• _PROBLEM TO WORK ON_: Identify every line in the records below that contains the word "data", and copy each of those lines.

[MATERIAL FOR THIS EXERCISE Boundary: Start]

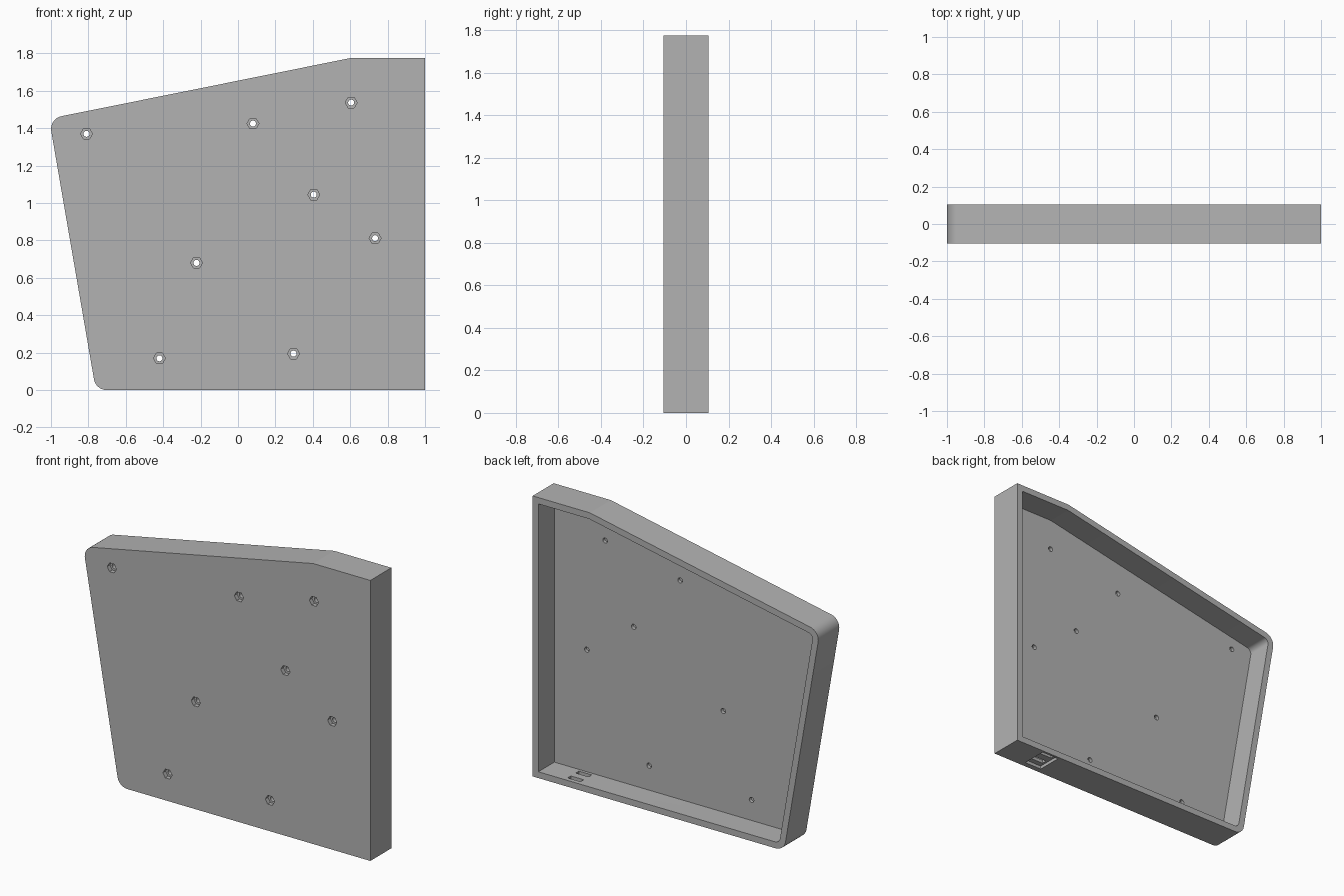
import bpy, bmesh, math
from mathutils import Vector

cube = bpy.data.objects.get("Cube")
if cube:
    bpy.data.objects.remove(cube, do_unlink=True)

HALF = 0.105      # half depth of the tray
WALL = 0.04
FLOOR_Y = -0.055  # inner face of the front panel

grey = bpy.data.materials.new("plain grey")
grey.use_nodes = True
grey.diffuse_color = (0.45, 0.45, 0.45, 1)
grey.node_tree.nodes["Principled BSDF"].inputs["Base Color"].default_value = (0.45, 0.45, 0.45, 1)


def inset(points, d):
    """Move every edge of a counter-clockwise outline inwards by d."""
    result = []
    for i, p in enumerate(points):
        a = (p - points[i - 1]).normalized()
        b = (points[(i + 1) % len(points)] - p).normalized()
        na, nb = Vector((-a.y, a.x)), Vector((-b.y, b.x))
        result.append(p + (na + nb) * d / (1 + na.dot(nb)))
    return result


def rounded(points, rounds, radius, steps=12):
    """Replace the chosen corners with arcs."""
    result = []
    for i, p in enumerate(points):
        if i not in rounds:
            result.append(p)
            continue
        a = (points[i - 1] - p).normalized()
        b = (points[(i + 1) % len(points)] - p).normalized()
        half = a.angle(b) / 2
        centre = p + (a + b).normalized() * radius / math.sin(half)
        start = p + a * radius / math.tan(half) - centre
        sweep = math.pi - 2 * half
        for k in range(steps + 1):
            t = sweep * k / steps
            c, s = math.cos(t), math.sin(t)
            result.append(centre + Vector((c * start.x - s * start.y, s * start.x + c * start.y)))
    return result


def ring(x, z, radius, sides):
    return [Vector((x + radius * math.cos(math.tau * k / sides),
                    z + radius * math.sin(math.tau * k / sides))) for k in range(sides)]


def box(x0, x1, z0, z1):
    return [Vector(p) for p in ((x0, z0), (x1, z0), (x1, z1), (x0, z1))]


def prisms(name, parts):
    """Extrude x-z outlines along y; parts holds (outline, y start, y end)."""
    bm = bmesh.new()
    for outline, y0, y1 in parts:
        front = [bm.verts.new((p.x, y0, p.y)) for p in outline]
        back = [bm.verts.new((p.x, y1, p.y)) for p in outline]
        bm.faces.new(front)
        bm.faces.new(back[::-1])
        for i in range(len(front)):
            bm.faces.new((front[i - 1], back[i - 1], back[i], front[i]))
    bmesh.ops.recalc_face_normals(bm, faces=bm.faces)
    mesh = bpy.data.meshes.new(name)
    bm.to_mesh(mesh)
    bm.free()
    mesh.materials.append(grey)
    obj = bpy.data.objects.new(name, mesh)
    bpy.context.collection.objects.link(obj)
    return obj


# Tray shell outline: slanted left side and top, two rounded corners
corners = [Vector(p) for p in ((-0.76, 0), (1, 0), (1, 1.775), (0.6, 1.775), (-1.01, 1.451))]
tray = prisms("case_tray", [(rounded(corners, (0, 4), 0.07), -HALF, HALF)])

# Cavity open at the back
cavity = prisms("cavity_cutter", [(rounded(inset(corners, WALL), (0, 4), 0.035), FLOOR_Y, HALF + 0.1)])

# Screw holes with hexagonal nut pockets on the front
screws = [(-0.81, 1.37), (0.08, 1.425), (0.605, 1.537), (0.405, 1.045),
          (0.733, 0.812), (-0.222, 0.68), (-0.42, 0.17), (0.297, 0.195)]
holes = prisms("screw_hole_cutter", [(ring(x, z, 0.016, 48), -0.2, 0) for x, z in screws])
pockets = prisms("nut_pocket_cutter", [(ring(x, z, 0.032, 6), -0.2, -0.078) for x, z in screws])

# Socket recess under the bottom wall, with two slots through it
recess = prisms("socket_recess_cutter", [(box(0.67, 0.79, -0.1, 0.02), -0.07, 0.09)])
slots = prisms("socket_slot_cutter", [(box(0.685, 0.775, -0.1, 0.1), y - 0.016, y + 0.016)
                                      for y in (-0.02, 0.06)])

# Cut everything out of the tray
bpy.ops.object.select_all(action="DESELECT")
bpy.context.view_layer.objects.active = tray
tray.select_set(True)
for cutter in (cavity, holes, pockets, recess, slots):
    cutter.hide_render = True
    mod = tray.modifiers.new(cutter.name, "BOOLEAN")
    mod.operation = "DIFFERENCE"
    mod.solver = "EXACT"
    mod.object = cutter
    bpy.ops.object.modifier_apply(modifier=mod.name)
    bpy.data.objects.remove(cutter, do_unlink=True)

# Smooth the arcs only, keeping the shallow top bend sharp
bpy.ops.object.shade_smooth_by_angle(angle=math.radians(9.5))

[MATERIAL FOR THIS EXERCISE Boundary: End]

• _RESPONSE FOR THIS EXERCISE_:
cube = bpy.data.objects.get("Cube")
    bpy.data.objects.remove(cube, do_unlink=True)
grey = bpy.data.materials.new("plain grey")
    mesh = bpy.data.meshes.new(name)
    obj = bpy.data.objects.new(name, mesh)
    bpy.data.objects.remove(cutter, do_unlink=True)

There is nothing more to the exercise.